“States in favour of accelerating seabed mining have argued that this means that the Council must approve any mining applications, whether the regulations are ready or not. There is, however, significant debate around what ‘provisional approval’ means, and whether this Section of the Annex must be interpreted literally, or in light of the purpose of the Convention. If ‘consideration’ by the Council is more than just a rubber stamp, it cannot mean that provisional approval will automatically follow after consideration.

“Matters of substance must be decided by consensus or, failing that, by a two-thirds majority vote. In the current climate, there is little likelihood of seabed mining applications passing as a matter of consensus. States who are opposed to seabed mining, or who want a moratorium until the science is clearer (including Aotearoa) will hope for the best-case scenario of a 2/3 vote in Council turning down mining applications. It is unclear, however, whether those numbers will stack up.

“In the event of a less than 2/3 vote one way or the other, section 3(11) of the Annex says:

  • “If the Council does not take a decision on a recommendation for approval of a plan of work within a prescribed period, the recommendation shall be deemed to have been approved by the Council at the end of that period. The prescribed period shall normally be 60 days unless the Council decides to provide for a longer period.”

“The literal effect of this provision is that a deadlock means that the mining application passes by default 60 days after the relevant Session, and mining can then commence. A further problem is that this section does not talk about ‘provisional approval’, which suggests that final and full approval will be deemed to have been given after a 60-day delay.

“States opposing processing of mining applications say that the Council can and should decide on a longer period, at least until the exploitation regulations are finalised. Others argue that any extension of the 60-day period is not meant to be based on the Council’s inability to finalise the regulations, as section 1(15) already deals with this problem.

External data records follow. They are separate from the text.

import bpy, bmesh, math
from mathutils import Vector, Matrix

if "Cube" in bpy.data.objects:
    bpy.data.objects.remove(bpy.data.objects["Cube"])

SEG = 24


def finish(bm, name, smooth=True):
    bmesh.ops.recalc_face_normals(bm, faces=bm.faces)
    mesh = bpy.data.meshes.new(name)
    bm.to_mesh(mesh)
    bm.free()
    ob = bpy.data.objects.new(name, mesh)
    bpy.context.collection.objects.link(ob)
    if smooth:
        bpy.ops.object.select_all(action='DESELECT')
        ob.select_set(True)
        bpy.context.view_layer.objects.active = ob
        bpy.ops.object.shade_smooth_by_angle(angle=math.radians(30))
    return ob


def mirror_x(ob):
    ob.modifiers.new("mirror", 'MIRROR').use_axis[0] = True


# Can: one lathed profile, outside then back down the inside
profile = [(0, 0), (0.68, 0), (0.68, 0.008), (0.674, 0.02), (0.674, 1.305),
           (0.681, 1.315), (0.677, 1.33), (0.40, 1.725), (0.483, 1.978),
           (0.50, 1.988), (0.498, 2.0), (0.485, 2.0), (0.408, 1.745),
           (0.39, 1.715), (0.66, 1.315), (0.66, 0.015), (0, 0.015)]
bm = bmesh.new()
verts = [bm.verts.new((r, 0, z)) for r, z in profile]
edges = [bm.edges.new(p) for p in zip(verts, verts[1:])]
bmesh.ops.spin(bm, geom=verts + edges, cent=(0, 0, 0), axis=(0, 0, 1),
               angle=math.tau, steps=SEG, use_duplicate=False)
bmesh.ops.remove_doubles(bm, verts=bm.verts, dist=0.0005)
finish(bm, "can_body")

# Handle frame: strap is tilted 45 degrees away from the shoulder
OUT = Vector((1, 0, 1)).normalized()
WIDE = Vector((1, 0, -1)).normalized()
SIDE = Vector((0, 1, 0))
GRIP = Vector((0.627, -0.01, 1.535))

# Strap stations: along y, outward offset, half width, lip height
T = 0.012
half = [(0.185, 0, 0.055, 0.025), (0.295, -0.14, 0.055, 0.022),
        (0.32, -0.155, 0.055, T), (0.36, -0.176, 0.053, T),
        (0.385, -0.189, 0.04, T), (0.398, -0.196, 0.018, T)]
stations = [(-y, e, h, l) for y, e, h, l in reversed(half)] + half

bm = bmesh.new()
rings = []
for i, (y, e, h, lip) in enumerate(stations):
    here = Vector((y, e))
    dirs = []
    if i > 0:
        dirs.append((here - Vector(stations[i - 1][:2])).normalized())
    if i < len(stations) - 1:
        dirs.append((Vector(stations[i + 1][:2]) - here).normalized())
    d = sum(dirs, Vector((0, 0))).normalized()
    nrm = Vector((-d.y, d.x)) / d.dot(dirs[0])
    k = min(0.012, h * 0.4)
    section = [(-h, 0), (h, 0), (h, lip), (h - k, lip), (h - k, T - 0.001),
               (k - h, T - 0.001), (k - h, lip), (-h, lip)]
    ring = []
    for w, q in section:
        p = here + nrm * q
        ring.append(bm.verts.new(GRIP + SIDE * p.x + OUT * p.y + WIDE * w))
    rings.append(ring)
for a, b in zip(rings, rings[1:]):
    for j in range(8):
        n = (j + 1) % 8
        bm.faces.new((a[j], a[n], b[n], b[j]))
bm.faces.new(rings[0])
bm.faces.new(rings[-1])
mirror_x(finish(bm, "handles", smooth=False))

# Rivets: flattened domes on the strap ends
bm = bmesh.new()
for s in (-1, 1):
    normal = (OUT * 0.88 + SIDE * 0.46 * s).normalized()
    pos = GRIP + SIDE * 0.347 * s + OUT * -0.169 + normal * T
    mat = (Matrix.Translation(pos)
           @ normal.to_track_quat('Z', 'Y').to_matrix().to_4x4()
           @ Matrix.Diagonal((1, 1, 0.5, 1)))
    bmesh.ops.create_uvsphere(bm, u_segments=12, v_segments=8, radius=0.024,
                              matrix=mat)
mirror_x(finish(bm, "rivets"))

“It now seems increasingly likely that if a mining application is approved by the ISA Council (or is deemed to be approved by default after 60 days) a member State will declare a dispute and refer the issue to the International Tribunal of the Law of the Sea in Hamburg to interpret these legal provisions. The International Tribunal will have the final say on what these legal provisions mean.”

How does the new UN treaty for the conservation and sustainable use of marine biodiversity beyond national jurisdiction fit into all this? 

“The 2023 UN Treaty on the conservation and sustainable use of marine biodiversity beyond national jurisdiction (the BBNJ) sets a high standard for environmental impact assessments before allowing any activities that may affect marine biodiversity beyond national jurisdictions. This area directly overlaps geographically with the jurisdiction of the ISA over seabed mining.

“In some respects, the two regimes are consistent, but the BBNJ requires decision-makers additionally to consider all social, cultural, and human health impacts of activities that impact on marine biodiversity. This more holistic approach is absent in the older provisions establishing the ISA, which tend to view seabed mining through a more economic lens.

“The BBNJ further requires Environmental Impact Assessments to be based not only on best available science and scientific information, but also on ‘relevant traditional knowledge of Indigenous Peoples and local communities’. Again, this broader consultative dimension is notably absent from the older ISA regime.

“The adoption of the BBNJ is thus likely to significantly raise the bar for applicants for deep sea mining permits, as they will have to meet not only the financial and economic commitments imposed by the ISA, but also the broader and arguably more rigorous societal, cultural, heritage, and specific environmental prerequisites of the BBNJ.”

Conflict of interest: None